Copyright 1965, American Law Institute
§ 9 LEGAL CAUSE
The words "legal cause" are used throughout the Restatement of
this Subject to denote the fact that the causal sequence by which the actor's
tortious conduct has resulted in an invasion of some legally protected
interest of another is such that the law holds the actor responsible for
such harm unless there is some defense to liability.
COMMENTS & ILLUSTRATIONS: Comment:
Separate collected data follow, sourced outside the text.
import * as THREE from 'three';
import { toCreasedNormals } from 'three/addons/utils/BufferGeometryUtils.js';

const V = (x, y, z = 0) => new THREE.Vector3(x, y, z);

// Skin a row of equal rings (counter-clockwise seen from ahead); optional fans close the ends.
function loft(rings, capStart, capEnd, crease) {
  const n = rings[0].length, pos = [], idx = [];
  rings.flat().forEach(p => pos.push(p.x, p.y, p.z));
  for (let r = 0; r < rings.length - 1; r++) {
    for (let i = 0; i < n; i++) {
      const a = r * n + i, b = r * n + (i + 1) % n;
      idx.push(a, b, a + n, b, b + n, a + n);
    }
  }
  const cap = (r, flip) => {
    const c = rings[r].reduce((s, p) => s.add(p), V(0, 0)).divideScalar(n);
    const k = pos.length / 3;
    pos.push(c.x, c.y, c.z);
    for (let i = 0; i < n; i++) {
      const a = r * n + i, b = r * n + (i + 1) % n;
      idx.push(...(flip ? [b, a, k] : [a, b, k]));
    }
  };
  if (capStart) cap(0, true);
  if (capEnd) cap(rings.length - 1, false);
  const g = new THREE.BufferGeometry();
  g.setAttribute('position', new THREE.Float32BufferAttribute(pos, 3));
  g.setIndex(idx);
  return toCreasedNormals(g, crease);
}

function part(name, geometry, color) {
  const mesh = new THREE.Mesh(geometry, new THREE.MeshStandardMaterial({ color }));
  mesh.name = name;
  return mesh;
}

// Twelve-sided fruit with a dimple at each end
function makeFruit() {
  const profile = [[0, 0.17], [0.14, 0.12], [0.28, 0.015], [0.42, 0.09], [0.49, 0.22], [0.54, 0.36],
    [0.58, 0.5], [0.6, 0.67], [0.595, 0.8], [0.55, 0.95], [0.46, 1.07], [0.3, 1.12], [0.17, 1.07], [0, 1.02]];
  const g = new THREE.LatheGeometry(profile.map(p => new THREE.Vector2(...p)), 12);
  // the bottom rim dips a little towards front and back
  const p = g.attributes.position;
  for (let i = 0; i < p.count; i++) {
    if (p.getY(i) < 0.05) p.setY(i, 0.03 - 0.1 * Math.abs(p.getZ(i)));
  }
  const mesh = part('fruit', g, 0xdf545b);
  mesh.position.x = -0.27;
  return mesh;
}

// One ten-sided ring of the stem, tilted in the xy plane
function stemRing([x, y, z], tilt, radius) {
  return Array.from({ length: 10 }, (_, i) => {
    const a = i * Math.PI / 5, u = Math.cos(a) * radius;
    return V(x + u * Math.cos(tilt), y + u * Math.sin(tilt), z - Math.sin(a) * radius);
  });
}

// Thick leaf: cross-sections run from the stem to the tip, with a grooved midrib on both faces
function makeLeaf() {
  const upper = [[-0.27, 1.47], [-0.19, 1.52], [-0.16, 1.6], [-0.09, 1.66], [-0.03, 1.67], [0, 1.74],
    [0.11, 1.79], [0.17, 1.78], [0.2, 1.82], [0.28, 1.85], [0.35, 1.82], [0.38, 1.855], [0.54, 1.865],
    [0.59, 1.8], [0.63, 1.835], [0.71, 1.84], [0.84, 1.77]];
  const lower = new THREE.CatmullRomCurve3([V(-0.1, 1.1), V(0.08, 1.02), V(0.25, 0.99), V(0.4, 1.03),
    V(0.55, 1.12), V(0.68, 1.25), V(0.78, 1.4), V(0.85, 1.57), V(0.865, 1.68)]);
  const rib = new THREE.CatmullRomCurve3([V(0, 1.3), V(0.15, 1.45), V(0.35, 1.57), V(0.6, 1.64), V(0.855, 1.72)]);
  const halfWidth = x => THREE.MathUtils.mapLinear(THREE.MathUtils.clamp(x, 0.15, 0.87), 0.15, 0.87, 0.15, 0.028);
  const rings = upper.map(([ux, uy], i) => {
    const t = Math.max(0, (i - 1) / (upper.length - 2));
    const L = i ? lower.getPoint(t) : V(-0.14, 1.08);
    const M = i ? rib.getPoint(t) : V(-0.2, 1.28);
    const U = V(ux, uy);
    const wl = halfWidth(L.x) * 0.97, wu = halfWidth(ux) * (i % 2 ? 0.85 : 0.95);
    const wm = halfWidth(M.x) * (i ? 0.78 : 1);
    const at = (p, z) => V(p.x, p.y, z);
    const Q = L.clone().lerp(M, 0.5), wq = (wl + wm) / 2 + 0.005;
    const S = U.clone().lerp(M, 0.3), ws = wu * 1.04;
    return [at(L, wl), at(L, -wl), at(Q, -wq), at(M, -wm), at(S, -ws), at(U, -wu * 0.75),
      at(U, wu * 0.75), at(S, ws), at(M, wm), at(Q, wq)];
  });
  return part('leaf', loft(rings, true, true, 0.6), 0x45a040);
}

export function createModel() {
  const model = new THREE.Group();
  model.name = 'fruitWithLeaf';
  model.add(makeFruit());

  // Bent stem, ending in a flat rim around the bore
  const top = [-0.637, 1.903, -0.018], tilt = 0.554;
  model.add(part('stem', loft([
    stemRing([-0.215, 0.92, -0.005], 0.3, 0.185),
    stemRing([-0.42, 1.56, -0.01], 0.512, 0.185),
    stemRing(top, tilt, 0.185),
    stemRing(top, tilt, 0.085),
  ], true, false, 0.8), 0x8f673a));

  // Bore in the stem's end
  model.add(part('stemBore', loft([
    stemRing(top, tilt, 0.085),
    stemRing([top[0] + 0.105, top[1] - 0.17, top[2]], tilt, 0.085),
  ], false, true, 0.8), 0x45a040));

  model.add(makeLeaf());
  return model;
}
a. To become liable to another under the principles of the law of Torts, an actor's conduct must not only be tortious in character but it must also be a legal cause of the invasion of another's interest. If the actor has engaged in conduct which is tortious in character, he thereby subjects himself to liability as that phrase is defined in § 5. In order that the actor become liable to another, it is necessary, among other things, that his conduct be the legal cause of the invasion of the other's interest as the phrase "legal cause" is defined in this Section.
b. In order that a particular act or omission may be the
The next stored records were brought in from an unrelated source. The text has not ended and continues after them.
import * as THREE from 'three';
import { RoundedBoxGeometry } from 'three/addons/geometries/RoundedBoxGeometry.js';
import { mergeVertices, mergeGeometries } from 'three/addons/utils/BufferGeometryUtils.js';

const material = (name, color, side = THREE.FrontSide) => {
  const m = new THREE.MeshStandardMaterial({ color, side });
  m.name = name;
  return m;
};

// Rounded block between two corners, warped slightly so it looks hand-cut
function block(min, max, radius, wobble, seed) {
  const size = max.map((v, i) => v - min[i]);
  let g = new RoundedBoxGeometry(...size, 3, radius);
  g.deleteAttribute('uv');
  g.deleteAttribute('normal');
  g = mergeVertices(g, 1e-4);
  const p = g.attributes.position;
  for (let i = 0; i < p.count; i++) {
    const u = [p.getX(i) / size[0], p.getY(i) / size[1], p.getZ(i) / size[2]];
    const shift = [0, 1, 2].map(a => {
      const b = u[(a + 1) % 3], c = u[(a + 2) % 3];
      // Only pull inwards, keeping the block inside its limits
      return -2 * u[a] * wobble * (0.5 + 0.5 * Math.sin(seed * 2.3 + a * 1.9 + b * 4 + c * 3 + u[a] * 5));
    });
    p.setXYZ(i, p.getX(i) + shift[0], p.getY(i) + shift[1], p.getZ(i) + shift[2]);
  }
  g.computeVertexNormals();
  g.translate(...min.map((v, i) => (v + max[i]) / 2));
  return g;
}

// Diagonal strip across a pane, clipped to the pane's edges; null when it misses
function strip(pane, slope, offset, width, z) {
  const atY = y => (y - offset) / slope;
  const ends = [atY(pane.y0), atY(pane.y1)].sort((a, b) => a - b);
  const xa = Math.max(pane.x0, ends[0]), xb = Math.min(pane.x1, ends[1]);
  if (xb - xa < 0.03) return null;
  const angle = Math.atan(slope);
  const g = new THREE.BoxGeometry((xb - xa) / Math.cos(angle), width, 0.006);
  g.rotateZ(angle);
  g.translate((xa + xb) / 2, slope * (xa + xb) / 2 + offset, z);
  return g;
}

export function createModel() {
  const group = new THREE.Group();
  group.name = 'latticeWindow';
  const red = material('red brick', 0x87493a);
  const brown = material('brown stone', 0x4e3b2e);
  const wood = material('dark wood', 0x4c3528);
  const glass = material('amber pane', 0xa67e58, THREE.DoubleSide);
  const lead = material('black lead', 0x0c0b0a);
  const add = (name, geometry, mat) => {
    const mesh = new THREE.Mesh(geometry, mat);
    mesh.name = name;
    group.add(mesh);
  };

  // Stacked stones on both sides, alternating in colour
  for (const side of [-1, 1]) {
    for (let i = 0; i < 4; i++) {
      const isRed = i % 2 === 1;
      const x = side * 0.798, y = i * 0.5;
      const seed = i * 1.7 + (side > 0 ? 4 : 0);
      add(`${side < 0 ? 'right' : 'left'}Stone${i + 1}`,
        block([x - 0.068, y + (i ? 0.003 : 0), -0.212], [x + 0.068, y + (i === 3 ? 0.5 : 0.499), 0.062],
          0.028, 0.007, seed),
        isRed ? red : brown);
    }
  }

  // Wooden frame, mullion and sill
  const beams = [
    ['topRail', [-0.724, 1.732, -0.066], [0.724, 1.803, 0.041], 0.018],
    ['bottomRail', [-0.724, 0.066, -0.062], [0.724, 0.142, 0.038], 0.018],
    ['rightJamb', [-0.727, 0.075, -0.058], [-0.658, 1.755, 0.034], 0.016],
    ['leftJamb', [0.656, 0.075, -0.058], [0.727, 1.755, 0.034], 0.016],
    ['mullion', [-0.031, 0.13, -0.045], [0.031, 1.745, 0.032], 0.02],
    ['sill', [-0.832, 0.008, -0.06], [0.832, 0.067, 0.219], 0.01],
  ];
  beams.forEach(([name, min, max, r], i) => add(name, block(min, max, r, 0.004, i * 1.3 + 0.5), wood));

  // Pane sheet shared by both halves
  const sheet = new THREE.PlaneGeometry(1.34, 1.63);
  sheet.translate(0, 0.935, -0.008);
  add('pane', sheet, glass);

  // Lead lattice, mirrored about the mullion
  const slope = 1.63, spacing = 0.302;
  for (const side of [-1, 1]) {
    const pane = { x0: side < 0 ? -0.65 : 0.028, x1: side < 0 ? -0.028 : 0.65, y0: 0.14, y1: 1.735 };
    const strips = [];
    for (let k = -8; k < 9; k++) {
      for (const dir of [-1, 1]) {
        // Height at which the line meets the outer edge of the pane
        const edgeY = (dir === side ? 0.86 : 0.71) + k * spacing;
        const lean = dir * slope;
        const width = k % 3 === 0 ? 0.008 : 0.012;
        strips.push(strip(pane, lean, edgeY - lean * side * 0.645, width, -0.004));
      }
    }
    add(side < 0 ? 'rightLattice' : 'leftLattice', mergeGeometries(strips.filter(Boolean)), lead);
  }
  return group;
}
legal cause of an invasion of another's interest, the act or omission must
be a substantial factor in bringing about the harm, and there must be no
principle or rule of law which restricts the actor's liability because
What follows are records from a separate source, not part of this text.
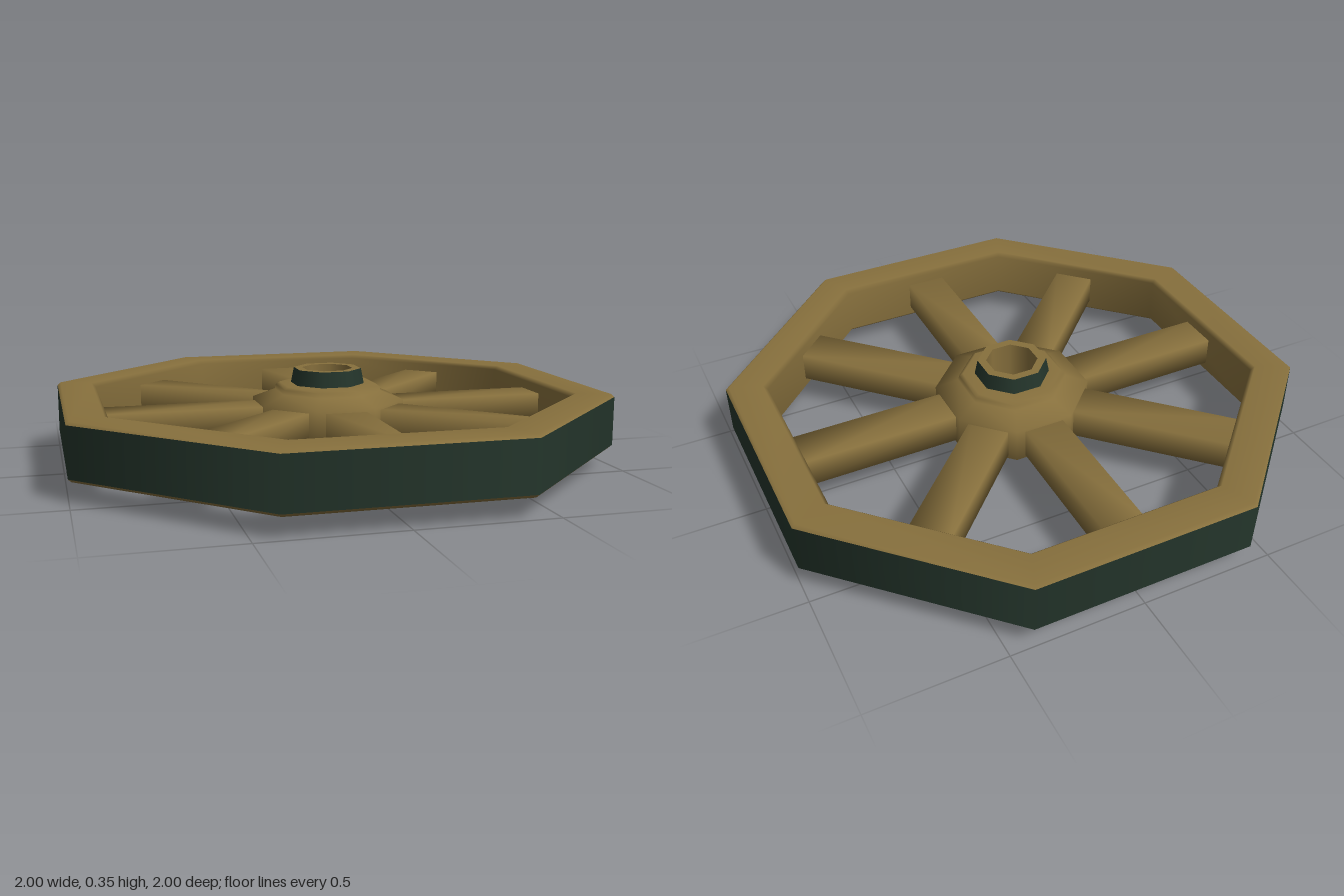
import * as THREE from 'three';
import { mergeVertices } from 'three/addons/utils/BufferGeometryUtils.js';

const SIDES = 8;
const STEP = (Math.PI * 2) / SIDES;

export function createModel() {
  const wheel = new THREE.Group();
  wheel.name = 'wheel';

  const wood = new THREE.MeshStandardMaterial({ color: 0x87703d });
  wood.name = 'wood';
  const iron = new THREE.MeshStandardMaterial({ color: 0x24352b });
  iron.name = 'dark green iron';

  // Eight-sided ring from [distance to flat side, height] points
  function ring(name, profile, material) {
    const points = profile.map(([r, y]) => new THREE.Vector2(r / Math.cos(STEP / 2), y));
    const mesh = new THREE.Mesh(new THREE.LatheGeometry(points, SIDES, STEP / 2), material);
    mesh.name = name;
    wheel.add(mesh);
  }

  // Rim: wooden body open on the outside, closed by the iron tread
  ring('rim', [
    [1, 0.264], [0.988, 0.275], [0.87, 0.275], [0.855, 0.26],
    [0.855, 0.085], [0.87, 0.07], [0.988, 0.07], [1, 0.081],
  ], wood);
  ring('tread', [[1, 0.081], [1, 0.264]], iron);

  // Hub: wide body stepping in to a shoulder above and below
  ring('hub', [
    [0.14, 0.05], [0.188, 0.05], [0.205, 0.075], [0.27, 0.105],
    [0.27, 0.237], [0.19, 0.27], [0.186, 0.287], [0.172, 0.297], [0.12, 0.297],
  ], wood);
  ring('upperCollar', [[0.131, 0.295], [0.12, 0.355]], iron);
  ring('lowerCollar', [[0.128, 0], [0.143, 0.05]], iron);

  // Axle hole lining with its end faces
  ring('upperEndFace', [[0.12, 0.355], [0.09, 0.355]], wood);
  ring('axleHole', [[0.09, 0.355], [0.09, 0]], wood);
  ring('lowerEndFace', [[0.09, 0], [0.128, 0]], wood);

  // Spokes: softly shaded bars from the hub to the middle of each rim side
  const inner = 0.22, outer = 0.865;
  const box = new THREE.BoxGeometry(outer - inner, 0.11, 0.155);
  box.deleteAttribute('normal');
  box.deleteAttribute('uv');
  const spokeGeometry = mergeVertices(box);
  spokeGeometry.translate((inner + outer) / 2, 0.172, 0);
  spokeGeometry.computeVertexNormals();
  for (let i = 0; i < SIDES; i++) {
    const spoke = new THREE.Mesh(spokeGeometry, wood);
    spoke.name = 'spoke';
    spoke.rotation.y = i * STEP;
    wheel.add(spoke);
  }

  return wheel;
}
of the manner in which the act or omission operates to bring about such
invasion. The principles and rules which determine whether a particular
act or omission is the legal cause of a particular result are stated in
§§ 430-453 and § 870.
REPORTERS NOTES: This Section has been changed from the first Restatement by adding the final words, "unless there is some defense to liability."